It is with great joy that I post the video below. Dpat's sounds represents everything about where Houston is headed. I wanted to inject a little psychedelic Houston-vibe into the production of this live video. Being a child of progressive-minded hippie parents, it gives me great joy to be part of the revival of the energy that my parents and so many more brought to life in the sixties. An energy that stems from The Beatles, Pink Floyd, and Jimi Hendrix all the way to the present day - DJ Screw. Yes, that is correct - DJ Screw. Screw was The King of Psychedelic Rap. I am laying claim to the birth of this title! I'm seriously serious for real and here's why. One day while cruising through the city bangin' Screw and Point Blank's "My Mind Went Blank" with S.U.C. producer Jhiame Bradshaw, I told him my epiphany of the title and he said, "You know Trev... I've never heard anyone say that before, but YOU RIGHT!". Robert Earl Davis is by far the biggest influence on the Houston sound. 

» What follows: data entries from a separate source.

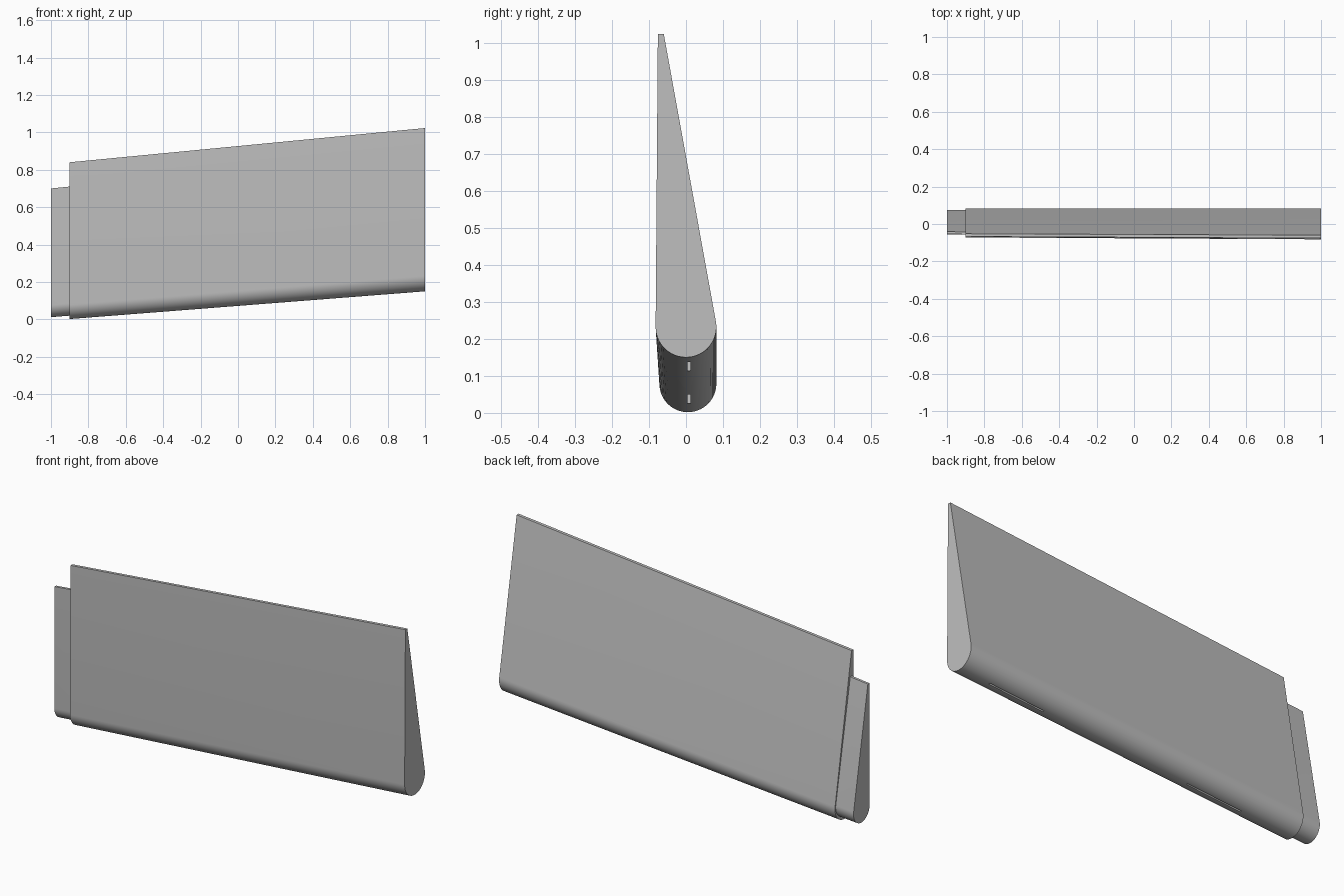
import bpy, bmesh, math
from mathutils import Vector

cube = bpy.data.objects.get("Cube")
if cube:
    bpy.data.objects.remove(cube, do_unlink=True)

grey = bpy.data.materials.new("light_grey")
grey.use_nodes = True
colour = (0.52, 0.52, 0.52, 1)
grey.diffuse_color = colour
grey.node_tree.nodes["Principled BSDF"].inputs["Base Color"].default_value = colour


def section(x, mid_y, radius, bottom, top, front, back, steps=28):
    """Rounded nose at the bottom tapering to a thin blunt edge on top."""
    pts = []
    for i in range(steps + 1):
        a = math.radians(180 + 190 * i / steps)
        pts.append(Vector((x, mid_y + radius * math.cos(a),
                           bottom + radius + radius * math.sin(a))))
    return pts + [Vector((x, back, top)), Vector((x, front, top))]


def loft(name, start, end):
    """Skin two matching sections and cap both ends."""
    bm = bmesh.new()
    a = [bm.verts.new(p) for p in start]
    b = [bm.verts.new(p) for p in end]
    for i in range(len(a)):
        j = (i + 1) % len(a)
        bm.faces.new((a[i], a[j], b[j], b[i]))
    bm.faces.new(a)
    bm.faces.new(b)
    bmesh.ops.recalc_face_normals(bm, faces=bm.faces)
    mesh = bpy.data.meshes.new(name)
    bm.to_mesh(mesh)
    bm.free()
    obj = bpy.data.objects.new(name, mesh)
    bpy.context.collection.objects.link(obj)
    mesh.materials.append(grey)
    return obj


# Main tapered panel and the smaller stub at its narrow end
panel = loft("main_panel",
             section(-0.9, 0.005, 0.077, 0.002, 0.84, -0.067, -0.052),
             section(1.0, 0.0, 0.082, 0.15, 1.023, -0.076, -0.06))
stub = loft("end_stub",
            section(-1.0, 0.01, 0.065, 0.012, 0.70, -0.054, -0.041),
            section(-0.9, 0.01, 0.066, 0.02, 0.71, -0.055, -0.042))

# Narrow hinge slots along the rounded lower edge
slope = (0.15 - 0.002) / 1.9
for n, x in enumerate((-0.45, 0.68)):
    z = 0.002 + slope * (x + 0.9)
    bpy.ops.mesh.primitive_cube_add(size=1, location=(x, 0.008, z),
                                    rotation=(0, -math.atan(slope), 0))
    cutter = bpy.context.object
    cutter.name = f"slot_cutter_{n + 1}"
    cutter.scale = (0.31, 0.008, 0.06)
    cutter.data.materials.append(grey)
    cutter.hide_render = True
    cut = panel.modifiers.new(f"slot_{n + 1}", 'BOOLEAN')
    cut.operation = 'DIFFERENCE'
    cut.solver = 'EXACT'
    cut.object = cutter
    bpy.ops.object.select_all(action='DESELECT')
    panel.select_set(True)
    bpy.context.view_layer.objects.active = panel
    bpy.ops.object.modifier_apply(modifier=cut.name)
    bpy.data.objects.remove(cutter, do_unlink=True)

# Smooth rounded nose, crisp edges elsewhere
for obj in (panel, stub):
    bpy.ops.object.select_all(action='DESELECT')
    obj.select_set(True)
    bpy.context.view_layer.objects.active = obj
    bpy.ops.object.shade_smooth_by_angle(angle=math.radians(30))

The craziest thing about this city, is that no matter how well you think you know it, it always has something up it's sleeve.